"Yes, Mommy."

I'll admit that the first few days of the new regime were pretty hard on him. He couldn't seem to get it through his little heads that if he left a toy around untended, it was going to be gobbled up by the big bad Lucky Bag.

I'll never forget the first time Clive made the discovery that something of his was missing. "I can't find my bike," he came crying . "There must be robbers in Malibu."

"There aren't any robbers, dear," explained Larissa patiently.

"You left your bike on the front lawn, so I had to put it in the Lucky Bag." (Fortunately for Larissa, she had a large closet.)

Oh, guy!" exclaimed Clive, bursting into tears.

He was extremely shocked and surprised, too, when he discovered that his football was in the Lucky Bag. After he threatened to run away from home, we began to wonder if the Lucky Bag system was too harsh on him. But Larissa convinced me that it was teaching him a much-needed lesson.

There was one slight drawback. Clive wasn't learning the lesson as quickly as we would have liked him to, considering the size of our closets.

By the end of two weeks, Larissa's closet was filled to capacity, and I was getting the overflow, which consisted of Clive’s entire electric train setup, complete with tunnels, station and power pack, his punching bag, erector set, nine Hardy Boys mystery books, and a live frog in a glass jar.

By the end of two and a half weeks, my closet was full and so was the guest closet in the front hall. We were running out of places to use for a Lucky Bag.

"I know it hasn't been a month yet," I suggested to Larissa one night, "but now that he got the idea, why don't we let him have all his toys back now and he can start over with a clean slate?"

"Good idea," Larissa agreed. "I can't wait to get my closet cleaned out. I've been looking for some things for a whole week."

Knowing he'd be delirious with joy, we called Clive, and told him he could have his toys back.

"But it's only been two and a half weeks," Clive protested. "I don't really deserve to-"

"I know how long it's been," I said, admiring his integrity.

"But your mother and I are letting you off the hook early this time because we feel sorry for you. But next time we're going to make you stick it out for the whole month, so be careful. Now go on and take your toys back."

A pained expression crossed Clive's face as he said, "I'd just as soon wait, if you don't mind, Doris.

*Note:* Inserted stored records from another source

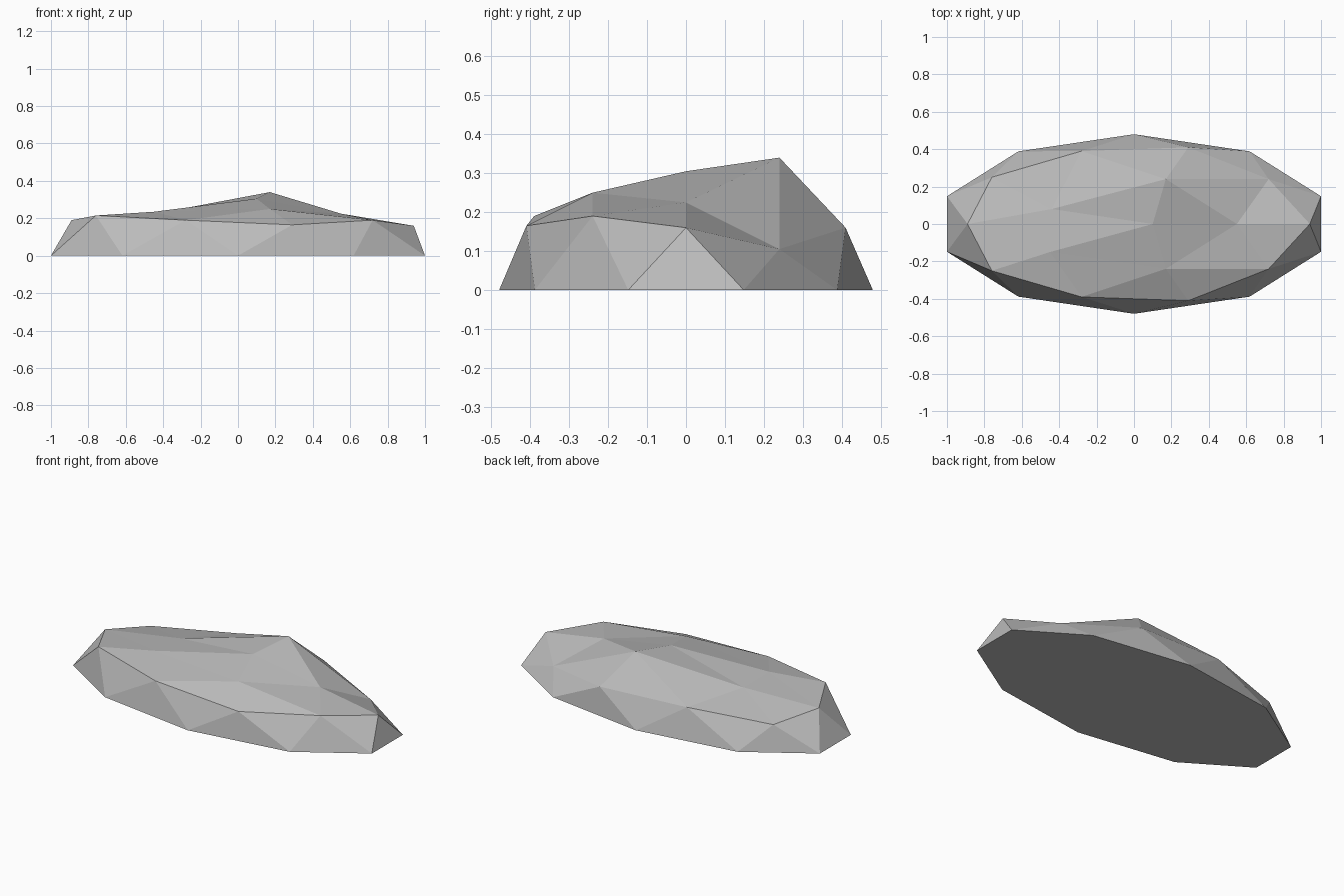
import bpy
import bmesh
from mathutils import Vector

cube = bpy.data.objects.get("Cube")
if cube:
    bpy.data.objects.remove(cube)

# Single stone colour
stone = bpy.data.materials.new("stone_grey")
stone.use_nodes = True
colour = (0.50, 0.50, 0.50, 1.0)
stone.diffuse_color = colour
stone.node_tree.nodes["Principled BSDF"].inputs["Base Color"].default_value = colour

# Faceted dome: upper half of a low-poly sphere, stretched to an oval footprint
bm = bmesh.new()
bmesh.ops.create_icosphere(bm, subdivisions=2, radius=1)
lower = [v for v in bm.verts if v.co.z < -0.01]
bmesh.ops.delete(bm, geom=lower, context='VERTS')
bmesh.ops.scale(bm, vec=(1.0515, 0.48, 1), verts=bm.verts)

# Uneven crown: each upper corner moves to its nearest peak or hollow
crown = [Vector(p) for p in (
    (0.10, 0, 0.305), (0.55, 0, 0.225),
    (0.17, 0.24, 0.34), (0.17, -0.24, 0.25),
    (-0.44, 0.08, 0.225), (-0.45, -0.15, 0.235),
    (0.94, 0, 0.16), (-0.89, 0, 0.19),
    (0.72, 0.24, 0.105), (0.72, -0.24, 0.19),
    (0.29, 0.41, 0.16), (0.29, -0.41, 0.165),
    (-0.28, 0.39, 0.18), (-0.28, -0.39, 0.19),
    (-0.76, 0.25, 0.15), (-0.76, -0.25, 0.215),
)]
for v in bm.verts:
    if v.co.z > 0.01:
        v.co = min(crown, key=lambda p: (p.xy - v.co.xy).length)
    else:
        v.co.z = 0

# Flat underside
rim = [e for e in bm.edges if e.is_boundary]
bmesh.ops.contextual_create(bm, geom=rim)
bmesh.ops.recalc_face_normals(bm, faces=bm.faces)

mesh = bpy.data.meshes.new("flat_rock")
bm.to_mesh(mesh)
bm.free()
mesh.materials.append(stone)
rock = bpy.data.objects.new("flat_rock", mesh)
bpy.context.collection.objects.link(rock)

My room's kind of crowded now."

"Crowded? With what?"

"My rock collection. I've got my rocks spread out all over the shelves."

Obviously, it would have been very bad strategy to make him take his toys back against his will at this point, but we were determined not to let him get away with any such nonsense at the end of the month. The toys belonged to him, and he would just have to take them off our hands when the time came, rock collection or not.

Meanwhile, we took great pains to stay out of Clive’s room, for fear we might find more fodder for the Lucky Bag. And when we did have to trespass in his quarters for some reason, we made certain not to notice the many toys, to say nothing of the small boulders belonging in his rock collection, that were strewn around the room.

However, it wasn't always easy to overlook his slovenly habits -not with him being as genuinely co-operative about the Lucky Bag. One evening, for instance, I tripped over a toy truck in the front hall. I had no choice but to ignore it as I picked myself up from the floor and headed for the first-aid kit. But Clive chased me to the end of the hall, shoved the truck into my hands, and said, "Here, Doris you forgot to put this in the Lucky Bag."

"I didn't forget it," I said. "There just isn't any more room in the closets. As it is, I have my cloth hanging up in the bathroom-on the shower-curtain pole."

"You could keep your cloth in my closet," suggested Clive.

"There's plenty of room in there now that there aren't so many toys."

"That's a good idea," said Larissa. "Do you mind if I put a few of my dresses in there, too?"

It was inconvenient, of course, having to walk clear down the hall to Clive's room every time I needed a dress. But, it was worth it, for it enabled us to follow through with the punishment we'd meted out, thereby demonstrating to Clive, once again, what brilliant disciplinarians we were.